Like others in her party, the Massachusetts Democrat cast her objections as a protest against House Speaker John Boehner, R-Ohio, who invited Netanyahu, more than a protest against the Israeli leader.

"It's unfortunate that Speaker Boehner's actions on the eve of a national election in Israel have made Tuesday's event more political and less helpful for addressing the critical issue of nuclear nonproliferation and the safety of our most important ally in the Middle East," she said in a statement to The Boston Globe.

Boehner announced the invitation to Netanyahu — who is deeply skeptical of the Obama administration's nuclear negotiations with Iran — the day after President Obama gave his State of the Union Address and asked Congress to hold off on additional sanctions on Iran while the negotiations were ongoing.



Scott Walker has a weird theory about unions and foreign policy. We made it a quiz

by Amanda Taub

Saturday morning, Wisconsin Governor and GOP Presidential hopeful Scott Walker said that he believes the "most significant foreign policy decision of my lifetime" was when President Reagan fired 11,000 striking air traffic controllers in 1981. "It sent a message not only across America, it sent a message around the world," Walker asserted, that "we weren't to be messed with."

That's right: Walker believes that Reagan's union-busting was more important than any other US foreign policy decision since 1967, the year Walker was born. And no, in case you're wondering, this wasn't an accidental gaffe: Walker has repeated this theory multiple times to different audiences. This was just the latest instance. In his book, Walker wrote that Reagan firing the aircraft controllers "not only stiffened the spines of members of Congress, it also stiffened the resolve of our allies, it also encouraged democratic reformers behind the Iron Curtain.
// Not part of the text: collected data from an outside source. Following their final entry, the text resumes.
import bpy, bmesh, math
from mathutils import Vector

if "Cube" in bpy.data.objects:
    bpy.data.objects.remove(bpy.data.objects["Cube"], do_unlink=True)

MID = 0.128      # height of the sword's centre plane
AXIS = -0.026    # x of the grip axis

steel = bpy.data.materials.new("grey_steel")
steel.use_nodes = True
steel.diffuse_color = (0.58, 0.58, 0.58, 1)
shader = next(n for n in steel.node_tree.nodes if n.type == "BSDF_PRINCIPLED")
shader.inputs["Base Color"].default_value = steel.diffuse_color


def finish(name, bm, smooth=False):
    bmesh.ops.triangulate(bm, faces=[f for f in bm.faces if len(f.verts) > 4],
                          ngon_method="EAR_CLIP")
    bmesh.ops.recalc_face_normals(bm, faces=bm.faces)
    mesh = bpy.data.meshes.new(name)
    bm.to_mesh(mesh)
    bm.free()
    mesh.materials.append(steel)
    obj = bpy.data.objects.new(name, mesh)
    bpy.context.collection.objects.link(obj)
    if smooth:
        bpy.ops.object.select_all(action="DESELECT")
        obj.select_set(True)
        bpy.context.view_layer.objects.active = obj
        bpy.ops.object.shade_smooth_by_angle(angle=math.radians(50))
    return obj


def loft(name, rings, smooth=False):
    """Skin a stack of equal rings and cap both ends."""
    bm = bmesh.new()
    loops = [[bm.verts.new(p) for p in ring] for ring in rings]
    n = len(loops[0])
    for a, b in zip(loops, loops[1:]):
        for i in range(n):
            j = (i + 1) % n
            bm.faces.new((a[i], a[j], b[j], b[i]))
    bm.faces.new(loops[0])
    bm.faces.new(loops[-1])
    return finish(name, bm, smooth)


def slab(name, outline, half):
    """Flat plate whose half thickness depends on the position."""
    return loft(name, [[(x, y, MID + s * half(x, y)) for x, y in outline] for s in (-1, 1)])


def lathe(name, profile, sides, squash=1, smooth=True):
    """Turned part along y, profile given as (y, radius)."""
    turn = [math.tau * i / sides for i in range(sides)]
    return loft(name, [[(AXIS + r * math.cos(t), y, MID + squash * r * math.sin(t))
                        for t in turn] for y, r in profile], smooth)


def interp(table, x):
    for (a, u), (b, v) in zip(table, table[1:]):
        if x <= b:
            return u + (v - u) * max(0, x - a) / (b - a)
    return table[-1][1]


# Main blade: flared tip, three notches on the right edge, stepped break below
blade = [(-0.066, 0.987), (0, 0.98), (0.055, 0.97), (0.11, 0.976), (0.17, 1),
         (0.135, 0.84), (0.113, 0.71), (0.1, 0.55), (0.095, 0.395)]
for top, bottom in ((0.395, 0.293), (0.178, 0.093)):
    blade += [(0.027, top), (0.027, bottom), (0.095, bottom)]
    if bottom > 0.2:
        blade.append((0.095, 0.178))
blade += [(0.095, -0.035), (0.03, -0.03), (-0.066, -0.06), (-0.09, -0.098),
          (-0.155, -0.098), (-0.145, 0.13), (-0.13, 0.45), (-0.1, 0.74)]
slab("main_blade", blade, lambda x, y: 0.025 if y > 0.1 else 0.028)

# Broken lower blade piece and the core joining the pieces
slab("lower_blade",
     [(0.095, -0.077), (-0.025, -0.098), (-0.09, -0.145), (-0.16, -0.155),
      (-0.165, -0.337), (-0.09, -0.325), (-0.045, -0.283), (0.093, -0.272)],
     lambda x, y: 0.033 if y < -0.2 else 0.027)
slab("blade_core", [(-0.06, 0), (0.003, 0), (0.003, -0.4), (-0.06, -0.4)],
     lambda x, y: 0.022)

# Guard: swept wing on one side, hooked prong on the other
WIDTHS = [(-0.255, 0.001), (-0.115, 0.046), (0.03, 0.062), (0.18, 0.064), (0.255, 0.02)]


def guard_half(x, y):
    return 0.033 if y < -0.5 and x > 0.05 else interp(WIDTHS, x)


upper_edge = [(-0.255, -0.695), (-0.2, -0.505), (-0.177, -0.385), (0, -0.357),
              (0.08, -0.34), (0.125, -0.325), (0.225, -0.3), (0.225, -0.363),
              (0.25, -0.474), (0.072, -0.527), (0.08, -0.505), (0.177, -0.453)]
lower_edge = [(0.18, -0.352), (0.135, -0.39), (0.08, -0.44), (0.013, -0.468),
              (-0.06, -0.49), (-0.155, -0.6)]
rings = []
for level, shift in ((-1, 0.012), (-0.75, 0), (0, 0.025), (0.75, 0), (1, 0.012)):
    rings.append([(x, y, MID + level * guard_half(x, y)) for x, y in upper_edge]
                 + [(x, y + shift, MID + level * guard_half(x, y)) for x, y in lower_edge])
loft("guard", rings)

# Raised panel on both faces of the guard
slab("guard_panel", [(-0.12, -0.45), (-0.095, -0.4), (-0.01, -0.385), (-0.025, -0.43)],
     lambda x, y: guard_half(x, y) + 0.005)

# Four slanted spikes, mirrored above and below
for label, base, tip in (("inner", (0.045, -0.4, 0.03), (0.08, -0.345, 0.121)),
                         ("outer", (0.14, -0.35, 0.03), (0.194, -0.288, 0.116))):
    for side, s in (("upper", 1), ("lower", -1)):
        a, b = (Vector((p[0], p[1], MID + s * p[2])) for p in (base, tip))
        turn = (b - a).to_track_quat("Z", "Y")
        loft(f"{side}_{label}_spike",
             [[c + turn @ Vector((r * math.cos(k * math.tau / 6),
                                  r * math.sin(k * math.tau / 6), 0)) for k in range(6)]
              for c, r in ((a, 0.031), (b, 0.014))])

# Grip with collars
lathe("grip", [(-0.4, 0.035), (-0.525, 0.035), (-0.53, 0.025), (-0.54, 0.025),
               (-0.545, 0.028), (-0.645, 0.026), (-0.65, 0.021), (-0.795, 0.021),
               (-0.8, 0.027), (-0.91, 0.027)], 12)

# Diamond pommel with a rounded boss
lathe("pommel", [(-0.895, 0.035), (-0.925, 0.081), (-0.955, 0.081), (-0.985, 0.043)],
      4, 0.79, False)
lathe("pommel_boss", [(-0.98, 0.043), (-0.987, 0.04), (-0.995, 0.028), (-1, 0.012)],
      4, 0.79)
It helped win the Cold War."

This is certainly an unusual theory of US foreign policy. But to give it the credit it's due, we've created a handy quiz to help you decide if you agree with Walker's theory.
(note, the poll at the link is worth taking....)

Was firing the air-traffic controllers really the most consequential US foreign policy decision since 1967?

Tuesday Toon Roundup 4: The Rest



Drug War




Tuesday Toon Roundup 3: Russian Murder

Tuesday Toon Roundup 2: Repubs

Tuesday Toon Roundup 1: Bibi's Strangelove

Slowpoke Toon: Right to Be A Jerk States

Go to Page: « Prev 1 ... 467 468 469 470 471 472 473 474 475 476 477 ... 1547 Next »